Another note to remember with all EMS run reports is that if you happen to forget something that should have been included in the report, write an addendum and include the date, time, patient name, run number if your department uses them, and the information that you are adding and see that it stays with the original report.
There are many different ways of writing an EMS report. Practice each form of documentation and see which best fits you. Read other narratives and take a few minutes to study several colleagues’ writing style and develop your own. If your department has a policy on reporting form, then follow that policy, know it and live it.
Don’t take run reports lightly because someday it may very well come back to bite you, even years after the report was written. Each patient report that you write should be better than the last. Be accurate, be thorough, be complete and don’t leave things blank.

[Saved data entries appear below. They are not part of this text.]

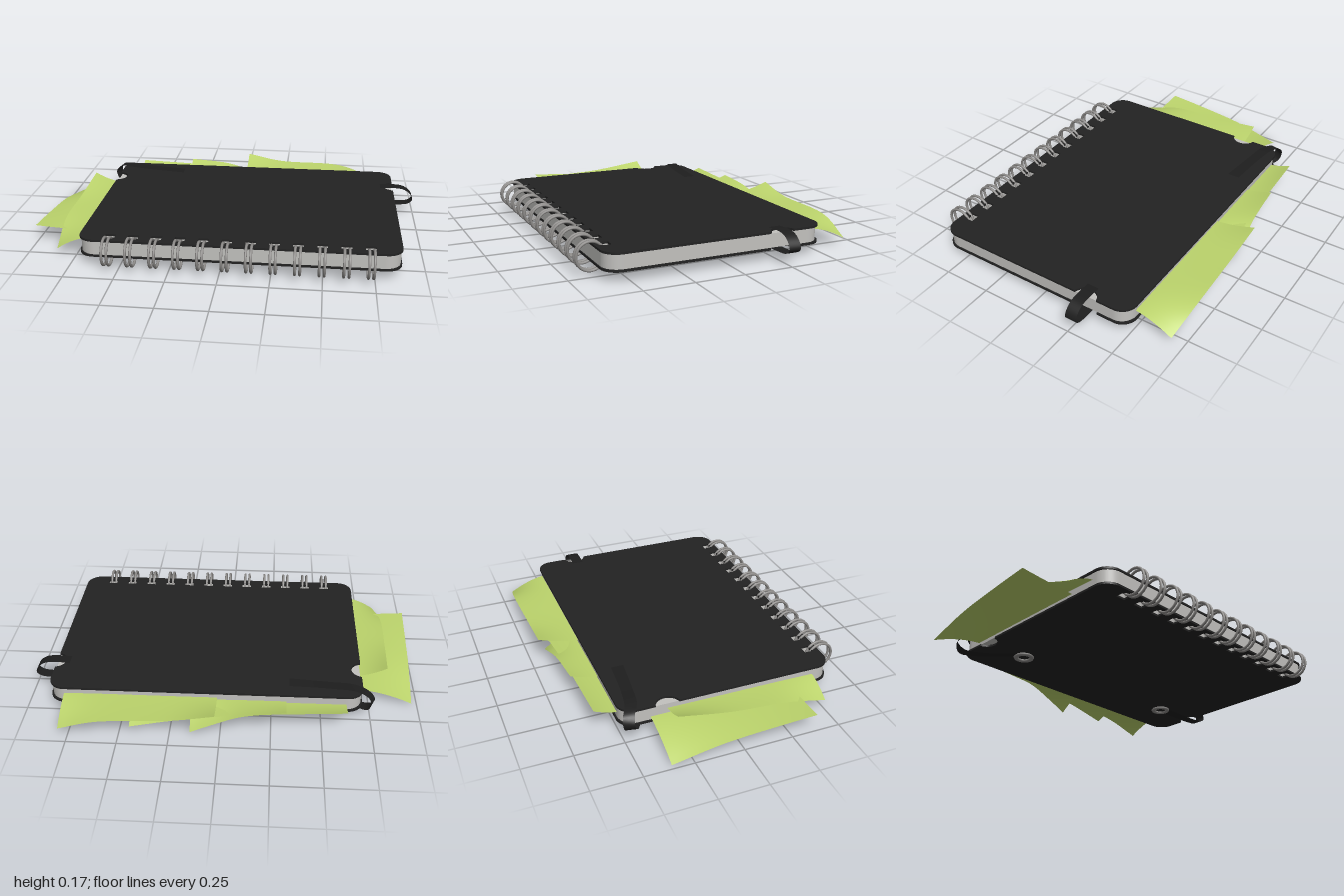
import * as THREE from 'three';

const HOLES = Array.from({ length: 12 }, (_, i) => -0.551 + i * 0.1162);

// Rounded outline in x/z, with optional half-round thumb notches and punched holes
function outline(x0, x1, z0, z1, r, notch) {
  const s = new THREE.Shape(), nz = -0.27;
  s.moveTo(x0 + r, z0);
  s.lineTo(x1 - r, z0);
  s.absarc(x1 - r, z0 + r, r, -Math.PI / 2, 0, false);
  if (notch) s.absarc(x1 + 0.012, nz, notch, -Math.PI / 2 - 0.2, Math.PI / 2 + 0.2, true);
  s.lineTo(x1, z1 - r);
  s.absarc(x1 - r, z1 - r, r, 0, Math.PI / 2, false);
  s.lineTo(x0 + r, z1);
  s.absarc(x0 + r, z1 - r, r, Math.PI / 2, Math.PI, false);
  if (notch) s.absarc(x0 - 0.012, nz, notch, Math.PI / 2 - 0.2, -Math.PI / 2 + 0.2, true);
  s.lineTo(x0, z0 + r);
  s.absarc(x0 + r, z0 + r, r, Math.PI, Math.PI * 1.5, false);
  for (const x of HOLES) {
    const h = new THREE.Path();
    h.moveTo(x - 0.026, 0.544);
    h.lineTo(x - 0.026, 0.583);
    h.lineTo(x + 0.026, 0.583);
    h.lineTo(x + 0.026, 0.544);
    h.closePath();
    s.holes.push(h);
  }
  return s;
}

// Horizontal plate between two heights
function plate(shape, yBottom, yTop) {
  const g = new THREE.ExtrudeGeometry(shape, { depth: yTop - yBottom, bevelEnabled: false, curveSegments: 12 });
  g.rotateX(Math.PI / 2);
  g.translate(0, yTop, 0);
  return g;
}

// Sheet lofted between two smooth edges; bend > 1 delays the change in height
function loft(edgeA, edgeB, nu, nv, bend = 1) {
  const curve = (e) => new THREE.CatmullRomCurve3(e.map((p) => new THREE.Vector3(...p)), false, 'centripetal');
  const a = curve(edgeA), b = curve(edgeB);
  const g = new THREE.PlaneGeometry(1, 1, nu, nv), pos = g.attributes.position;
  for (let j = 0, k = 0; j <= nv; j++) {
    for (let i = 0; i <= nu; i++, k++) {
      const v = j / nv, pa = a.getPoint(i / nu), pb = b.getPoint(i / nu);
      const p = pa.clone().lerp(pb, v);
      pos.setXYZ(k, p.x, pa.y + (pb.y - pa.y) * Math.pow(v, bend), p.z);
    }
  }
  g.computeVertexNormals();
  return g;
}

export function createModel() {
  const root = new THREE.Group();
  const mat = (name, color, side = THREE.FrontSide) => {
    const m = new THREE.MeshStandardMaterial({ color, side });
    m.name = name;
    return m;
  };
  const black = mat('black cover', 0x222222);
  const elastic = mat('black elastic', 0x1e1e1e, THREE.DoubleSide);
  const paper = mat('grey paper', 0xc2c1be);
  const green = mat('green notes', 0xbcd46c, THREE.DoubleSide);
  const metal = mat('metal', 0x8c8a88);
  const add = (name, geo, material, parent = root) => {
    const m = new THREE.Mesh(geo, material);
    m.name = name;
    parent.add(m);
    return m;
  };

  // Covers and page block
  const coverShape = outline(-0.71, 0.88, -0.505, 0.62, 0.08, 0.062);
  add('topCover', plate(coverShape, 0.137, 0.148), black);
  add('bottomCover', plate(coverShape, 0.056, 0.067), black);
  add('pages', plate(outline(-0.703, 0.873, -0.497, 0.615, 0.08, 0), 0.067, 0.137), paper);

  // Double wire binding
  const binding = new THREE.Group();
  binding.name = 'wireBinding';
  root.add(binding);
  const ringGeo = new THREE.TorusGeometry(0.068, 0.0068, 10, 36);
  ringGeo.rotateY(Math.PI / 2);
  for (const x of HOLES) {
    for (const d of [-1, 1]) {
      add('ring', ringGeo, metal, binding).position.set(x + d * 0.0125, 0.101, 0.64);
    }
  }

  // Sticky notes poking out at the back: left corner curls up, right corner droops
  const backNotes = [
    [[-0.625, 0.13, -0.61], [-0.1, 0.105, -0.625], [0.2, 0.08, -0.645], [0.45, 0.035, -0.655], 0.092],
    [[-0.325, 0.14, -0.637], [-0.1, 0.115, -0.65], [0.03, 0.07, -0.658], [0.15, 0.012, -0.655], 0.1],
    [[0.022, 0.162, -0.71], [0.22, 0.125, -0.705], [0.6, 0.105, -0.712], [0.8, 0.035, -0.69], 0.11],
  ];
  for (const [p, q, r, s, y] of backNotes) {
    const inner = [p, q, r, s].map(([x]) => [x, y, -0.46]);
    add('backNote', loft(inner, [p, q, r, s], 20, 8, 1.8), green);
  }

  // Sticky notes poking out at the side
  const sideNotes = [
    [[-0.975, 0.005, -0.355], [-0.985, 0.06, -0.1], [-0.993, 0.085, 0.15], [-1, 0.1, 0.375], 0.085],
    [[-0.845, 0.162, -0.27], [-0.86, 0.125, 0], [-0.866, 0.105, 0.28], [-0.845, 0.04, 0.515], 0.108],
  ];
  for (const [p, q, r, s, y] of sideNotes) {
    const inner = [p, q, r, s].map(([, , z]) => [-0.67, y, z]);
    add('sideNote', loft(inner, [p, q, r, s], 20, 8, 1.8), green);
  }

  // Elastic strap folded around the back corner
  add('cornerStrap', loft(
    [[-0.34, 0.149, -0.43], [-0.55, 0.156, -0.45], [-0.68, 0.159, -0.475], [-0.735, 0.14, -0.503],
      [-0.745, 0.1, -0.505], [-0.73, 0.06, -0.49], [-0.66, 0.05, -0.44], [-0.5, 0.054, -0.3]],
    [[-0.34, 0.149, -0.365], [-0.55, 0.153, -0.39], [-0.67, 0.157, -0.41], [-0.74, 0.145, -0.445],
      [-0.77, 0.105, -0.455], [-0.74, 0.06, -0.43], [-0.66, 0.05, -0.38], [-0.5, 0.054, -0.25]],
    48, 2), elastic);

  // Elastic loop at the other side
  const loop = [[0.81, 0.149], [0.88, 0.153], [0.94, 0.146], [0.98, 0.118], [0.993, 0.085],
    [0.97, 0.063], [0.9, 0.054], [0.8, 0.052], [0.64, 0.054]];
  add('sideLoop', loft(loop.map(([x, y]) => [x, y, -0.297]), loop.map(([x, y]) => [x, y, -0.235]), 40, 1), elastic);

  // Eyelets under the bottom cover
  for (const x of [0.62, -0.465]) {
    const eyelet = new THREE.TorusGeometry(0.042, 0.013, 8, 32);
    eyelet.rotateX(Math.PI / 2);
    eyelet.scale(1, 0.75, 1);
    add('eyelet', eyelet, metal).position.set(x, 0.053, -0.275);
  }
  return root;
}
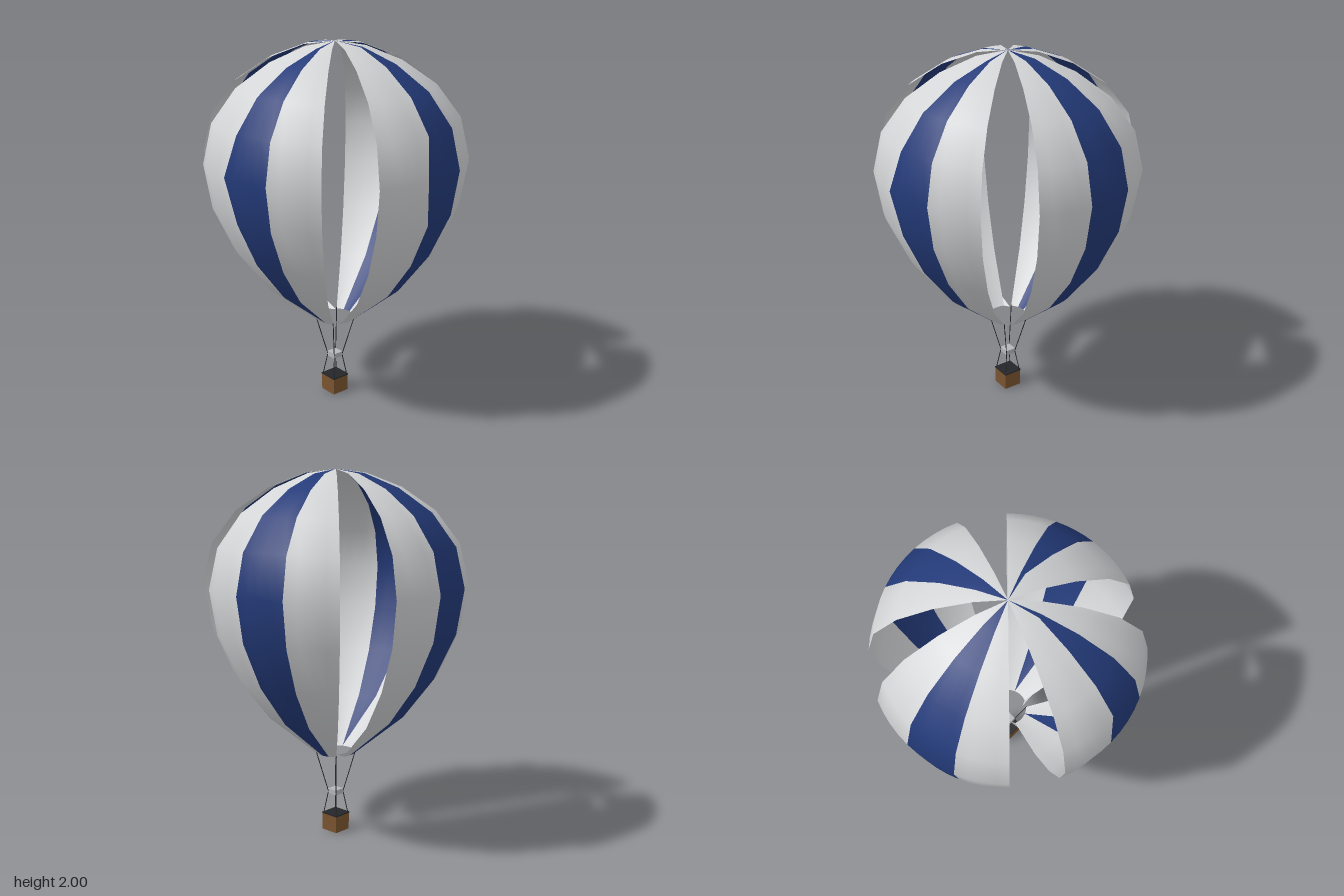
import * as THREE from 'three';

const mat = (name, color, side = THREE.FrontSide) => {
  const m = new THREE.MeshStandardMaterial({ color, side });
  m.name = name;
  return m;
};

// envelope profile, crown to mouth: [radius, height]
const PROFILE = [
  [0, 2], [0.16, 1.98], [0.347, 1.907], [0.527, 1.785], [0.656, 1.615],
  [0.706, 1.404], [0.667, 1.163], [0.555, 0.917], [0.386, 0.69], [0.108, 0.456],
];
const WIDEST = 5;
const GORE = Math.PI / 8;
const STEPS = 4;

// curved fabric strip between two angles, each a function of the ring index
function gore(from, to) {
  const pos = [], index = [], row = STEPS + 1;
  PROFILE.forEach(([r, y], i) => {
    for (let k = 0; k <= STEPS; k++) {
      const a = THREE.MathUtils.lerp(from(i), to(i), k / STEPS);
      pos.push(r * Math.cos(a), y, r * Math.sin(a));
    }
  });
  for (let i = 0; i < PROFILE.length - 1; i++) {
    for (let k = 0; k < STEPS; k++) {
      const p = i * row + k, q = p + row;
      if (i > 0) index.push(p, p + 1, q);
      index.push(p + 1, q + 1, q);
    }
  }
  const g = new THREE.BufferGeometry();
  g.setAttribute('position', new THREE.Float32BufferAttribute(pos, 3));
  g.setIndex(index);
  g.computeVertexNormals();
  return g;
}

export function createModel() {
  const model = new THREE.Group();
  model.name = 'hotAirBalloon';
  const white = mat('white fabric', 0xd4d5d7, THREE.DoubleSide);
  const blue = mat('blue fabric', 0x243b7a, THREE.DoubleSide);
  const steel = mat('burner steel', 0xb4b7ba);
  const wicker = mat('brown wicker', 0x7a5430);
  const dark = mat('dark rope', 0x25262a);

  const add = (name, geometry, material, parent = model) => {
    const m = new THREE.Mesh(geometry, material);
    m.name = name;
    parent.add(m);
    return m;
  };

  // four fabric sectors of white, blue, white, each followed by an open gore
  const envelope = new THREE.Group();
  envelope.name = 'envelope';
  model.add(envelope);
  for (let j = 0; j < 4; j++) {
    const start = Math.PI / 4 + j * Math.PI / 2;
    const overlapped = j === 0 || j === 3; // white laps over the blue edge here
    const seam = (i) => {
      const r = PROFILE[i][0];
      const lap = !overlapped || i === WIDEST ? 0 : r === 0 ? GORE : Math.min(0.042 / r, GORE);
      return start + 2 * GORE - lap;
    };
    const at = (n) => () => start + n * GORE;
    add('whiteGoreA', gore(at(0), at(1)), white, envelope);
    add('blueGore', gore(at(1), seam), blue, envelope);
    add('whiteGoreB', gore(seam, at(3)), white, envelope);

    // small loose flap at the mouth of the open gore
    const flap = new THREE.BufferGeometry();
    const pt = (r, y, n) => [r * Math.cos(start + n * GORE), y, r * Math.sin(start + n * GORE)];
    flap.setAttribute('position', new THREE.Float32BufferAttribute(
      [...pt(0.15, 0.491, 3), ...pt(0.085, 0.462, 3.9), ...pt(0.108, 0.456, 3)], 3));
    flap.computeVertexNormals();
    add('mouthFlap', flap, white, envelope);
  }

  // ropes: mouth to burner frame, burner frame to basket corners
  const rope = (name, a, b) => {
    const v = b.clone().sub(a);
    const m = add(name, new THREE.CylinderGeometry(0.0025, 0.0025, v.length(), 6), dark);
    m.position.copy(a).addScaledVector(v, 0.5);
    m.quaternion.setFromUnitVectors(new THREE.Vector3(0, 1, 0), v.normalize());
  };
  for (const sx of [-1, 1]) {
    for (const sz of [-1, 1]) {
      const corner = (r, y) => new THREE.Vector3(sx * r, y, sz * r);
      rope('upperRope', corner(0.078, 0.462), corner(0.029, 0.225));
      rope('lowerRope', corner(0.029, 0.22), corner(0.048, 0.095));
    }
  }

  // burner frame and basket
  add('burnerFrame', new THREE.BoxGeometry(0.06, 0.028, 0.06), steel).position.y = 0.225;
  add('basket', new THREE.BoxGeometry(0.104, 0.094, 0.104), wicker).position.y = 0.047;
  add('basketTop', new THREE.BoxGeometry(0.108, 0.006, 0.108), dark).position.y = 0.097;
  return model;
}
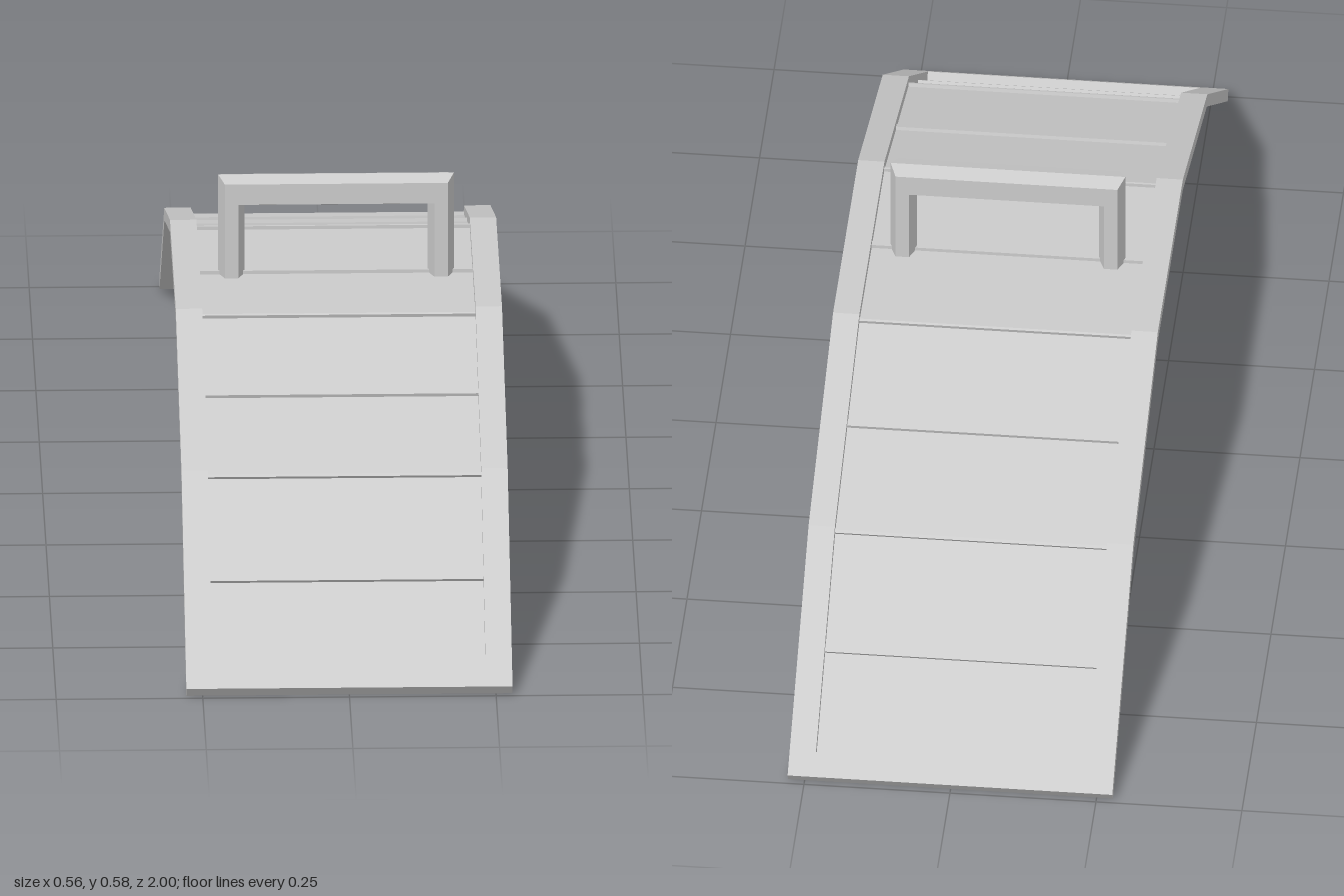
import * as THREE from 'three';

const material = new THREE.MeshStandardMaterial({ color: 0xcccccc, flatShading: true });

// Walking line of the ramp, [z, y] along the top of the frame
const KINKS = [[-1, 0.017], [-0.638, 0.279], [-0.216, 0.415], [0.216, 0.415], [0.638, 0.279], [1, 0.017]];
const RAIL_X = 0.278, INNER_X = 0.233, THICK = 0.021, INNER_Z = 0.964;

function heightAt(z) {
  const i = Math.max(1, KINKS.findIndex(k => k[0] >= z));
  const [a, b] = [KINKS[i - 1], KINKS[i]];
  return a[1] + (b[1] - a[1]) * (z - a[0]) / (b[0] - a[0]);
}

function normal(a, b) {
  return new THREE.Vector2(a.y - b.y, b.x - a.x).normalize();
}

// The line from z0 to z1, sunk by a depth with mitred bends
function sunkLine(z0, z1, depth) {
  const zs = [z0, ...KINKS.map(k => k[0]).filter(z => z > z0 + 1e-4 && z < z1 - 1e-4), z1];
  const pts = zs.map(z => new THREE.Vector2(z, heightAt(z)));
  return pts.map((p, i) => {
    const before = normal(pts[Math.max(i - 1, 0)], pts[Math.max(i, 1)]);
    const j = Math.min(i, pts.length - 2);
    const after = normal(pts[j], pts[j + 1]);
    const miter = before.clone().add(after).normalize();
    return p.clone().addScaledVector(miter, -depth / miter.dot(after));
  });
}

// A solid strip that follows the ramp between two depths
function strip(name, z0, z1, d0, d1, x0, x1) {
  const outline = [...sunkLine(z0, z1, d0), ...sunkLine(z0, z1, d1).reverse()];
  const geo = new THREE.ExtrudeGeometry(new THREE.Shape(outline), { depth: x1 - x0, bevelEnabled: false });
  geo.rotateY(-Math.PI / 2).translate(x1, 0, 0);
  const mesh = new THREE.Mesh(geo, material);
  mesh.name = name;
  return mesh;
}

// Hexagonal bar bent into a mitred arch
function handle() {
  const halfZ = 0.026, outerX = 0.201, topY = 0.578, footY = 0.39;
  const section = [[0, 0, 0], [0.011, 0.009, 1], [0.034, 0.046, 1], [0.045, 0.056, 0], [0.034, 0.046, -1], [0.011, 0.009, -1]];
  const stations = [[-1, false], [-1, true], [1, true], [1, false]];
  const pos = [], index = [], n = section.length;
  for (const [side, atTop] of stations)
    for (const [dx, dy, dz] of section)
      pos.push(side * (outerX - dx), atTop ? topY - dy : footY, dz * halfZ);
  for (let r = 0; r < 3; r++)
    for (let i = 0; i < n; i++) {
      const a = r * n + i, b = r * n + (i + 1) % n;
      index.push(a, b, a + n, b, b + n, a + n);
    }
  // Foot caps
  for (let i = 1; i < n - 1; i++) {
    index.push(0, i + 1, i);
    index.push(3 * n, 3 * n + i, 3 * n + i + 1);
  }
  // Wind every face outwards
  const geo = new THREE.BufferGeometry();
  geo.setAttribute('position', new THREE.Float32BufferAttribute(pos, 3));
  const at = i => new THREE.Vector3().fromArray(pos, 3 * i);
  const [p, q, s] = [at(index[3]), at(index[4]), at(index[5])];
  const face = q.sub(p).cross(s.sub(p));
  if (face.x > 0) index.reverse();
  geo.setIndex(index);
  const flat = geo.toNonIndexed();
  flat.computeVertexNormals();
  const mesh = new THREE.Mesh(flat, material);
  mesh.name = 'handle';
  return mesh;
}

export function createModel() {
  const model = new THREE.Group();
  model.name = 'archedRamp';

  // Frame: two bent rails and two end bars
  model.add(strip('leftRail', -1, 1, 0, THICK, INNER_X, RAIL_X));
  model.add(strip('rightRail', -1, 1, 0, THICK, -RAIL_X, -INNER_X));
  model.add(strip('frontEndBar', INNER_Z, 1, 0, THICK, -INNER_X, INNER_X));
  model.add(strip('backEndBar', -1, -INNER_Z, 0, THICK, -INNER_X, INNER_X));

  // Thin sunken deck
  model.add(strip('deck', -INNER_Z, INNER_Z, 0.0165, 0.0185, -INNER_X, INNER_X));

  // Cross slats
  for (const z of [0, 0.216, 0.424, 0.638, 0.81])
    for (const side of z ? [-1, 1] : [1])
      model.add(strip('slat', side * z - 0.006, side * z + 0.006, 0.0105, 0.0205, -INNER_X, INNER_X));

  model.add(handle());
  return model;
}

If the checkboxes in your report don’t pertain to the call, don’t just leave it blank, draw a line through it because this shows you have acknowledged every piece of your report for that patient.
Your documentation should show that you have met the required standard of care, regardless of whether you’re a basic, advanced or medic. EMS documentation is a form of risk management. Practice, be thorough, become one with the report, utilize documentation training and remember: If mistakes are predictable, they’re preventable.
Les Allen is a firefighter/paramedic with the Loveland Symmes Fire Department in Loveland, Ohio.